Movie Review: Inferno

By Moira Sullivan
Movie Magazine International
Dario Argento is a bizarre director of gothic horrors about hermeticism with a solid B film touch. It may be easy to criticize him because of this, but with his cryptic occult themes he certainly commands attention. Inferno made in 1980, the second part of the Three Mothers trilogy following Suspiria (1977), is complete with eerie music, mysterious black gloved hands which strangle victims or stab them with knives, characters on crutches and wheelchairs and maniacal cats. In the opening scene of the film set in New York is a closeup of a knife and a set of keys. A young woman, Rose Eliot, slits upon a book on alchemy with a knife called "The Mother of Tears" by E. Varelli. In doing so she breaks the Silence of the book. According to the Latin text there are three mothers who rule the world with sorrow, tears, and darkness and in places in three cities Freiberg, Rome and New York are three keys hidden in the cellars. The book is heavy on damning the women and comparing them to an evil trio of the Fates. A Sketch of a building lies on the table with an establishing shot of an imposing five-story building from the early 20th century. it is more industrial looking and unadorned with gargoyles and grotesques. After looking through the book, Rose writes a letter and mails it. She returns to a bookshop called Kazanian where she bought it and asks the shopkeeper if he has read it. He dismisses it and says it is not very unusual so she goes to the cellar of the store and follows a trail of water to a small pool. She sees a key and jumps into the pool to reach it when suddenly corpses appear. Next we see, a classroom in Rome where a teacher is instructing his students about a piece of classical music. They all sit with headphones and listen. The young man Mark Eliot, the brother of Rose, reads her letter. He notices a vampirish looking woman with bright red lips and a dress that looks like a shroud petting a furry cat. He is caught in her gaze and she suddenly disappears as in a dream. In one set of bizarre circumstances after another three women are murdered and Argento is heavy in pumping up their fear. Men are neatly killed with knives, but the women emit blood curdling screams and are always afraid and in need of protection, and as such Argento's women never have it easy. One is played by his wife Daria Nicolodi.

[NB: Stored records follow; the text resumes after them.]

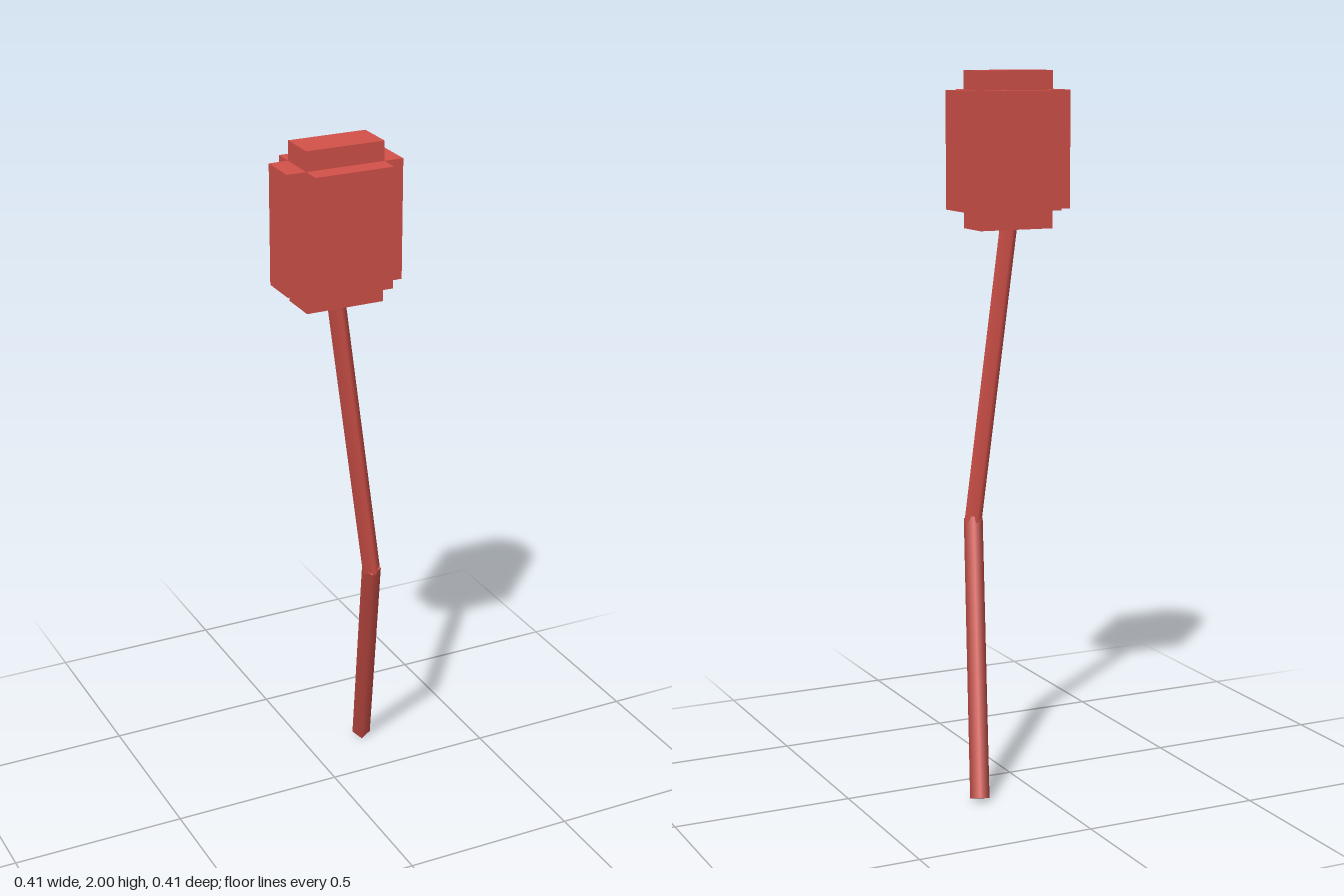
import * as THREE from 'three';

export function createModel() {
  const model = new THREE.Group();
  const material = new THREE.MeshStandardMaterial({ color: 0xd4524a });

  // Head: three crossing blocks around one centre
  const head = new THREE.Group();
  head.name = 'head';
  head.position.set(-0.041, 1.781, 0.094);
  const blocks = [
    ['tallBlock', 0.222, 0.438, 0.11],
    ['wideBlock', 0.332, 0.33, 0.11],
    ['deepBlock', 0.222, 0.33, 0.221],
  ];
  for (const [name, w, h, d] of blocks) {
    const block = new THREE.Mesh(new THREE.BoxGeometry(w, h, d), material);
    block.name = name;
    head.add(block);
  }
  model.add(head);

  // Four-sided rod between two points, one diagonal kept horizontal
  function rod(name, from, to, overlapFrom, overlapTo) {
    const dir = to.clone().sub(from).normalize();
    const a = from.clone().addScaledVector(dir, -overlapFrom);
    const b = to.clone().addScaledVector(dir, overlapTo);
    const side = new THREE.Vector3(dir.z, 0, -dir.x).normalize();
    const basis = new THREE.Matrix4().makeBasis(side, dir, side.clone().cross(dir));
    const mesh = new THREE.Mesh(new THREE.CylinderGeometry(0.027, 0.027, a.distanceTo(b), 4), material);
    mesh.name = name;
    mesh.quaternion.setFromRotationMatrix(basis);
    mesh.position.copy(a).lerp(b, 0.5);
    model.add(mesh);
  }

  // Stem: bent once, the lower half swinging backwards
  const top = new THREE.Vector3(-0.043, 1.57, 0.096);
  const bend = new THREE.Vector3(0.069, 0.735, 0.096);
  const tip = new THREE.Vector3(0.18, 0.01, -0.182);
  rod('upperStem', bend, top, 0.005, 0);
  rod('lowerStem', tip, bend, 0, 0.005);

  return model;
}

The art direction of the film includes sizzling cauldrons of bubbly messes, fires and jarring architecture with an array of brilliant dark colors. If David Lynch wasn't watching this film for tips I would be surprised. The building from the sketch set in Rome is clearly "The Inferno" and everyone who is trapped in it goes through bloody hell. But Argento is highly stylized so it is a lot of fun. The film is supposed to take up the work of the master alchemist who went under the pseudonym Fulcanelli. He wrote "The Mystery of the Cathedral"s about a secret language carved in stone by medieval alchemists on the great gothic cathedrals of Europe. "Inferno" is set to a great score and selection of music and pretty close to being a gothic horror musical.

For Movie Magazine this is Moira Sullivan
More Information:
Inferno
Italy - 1980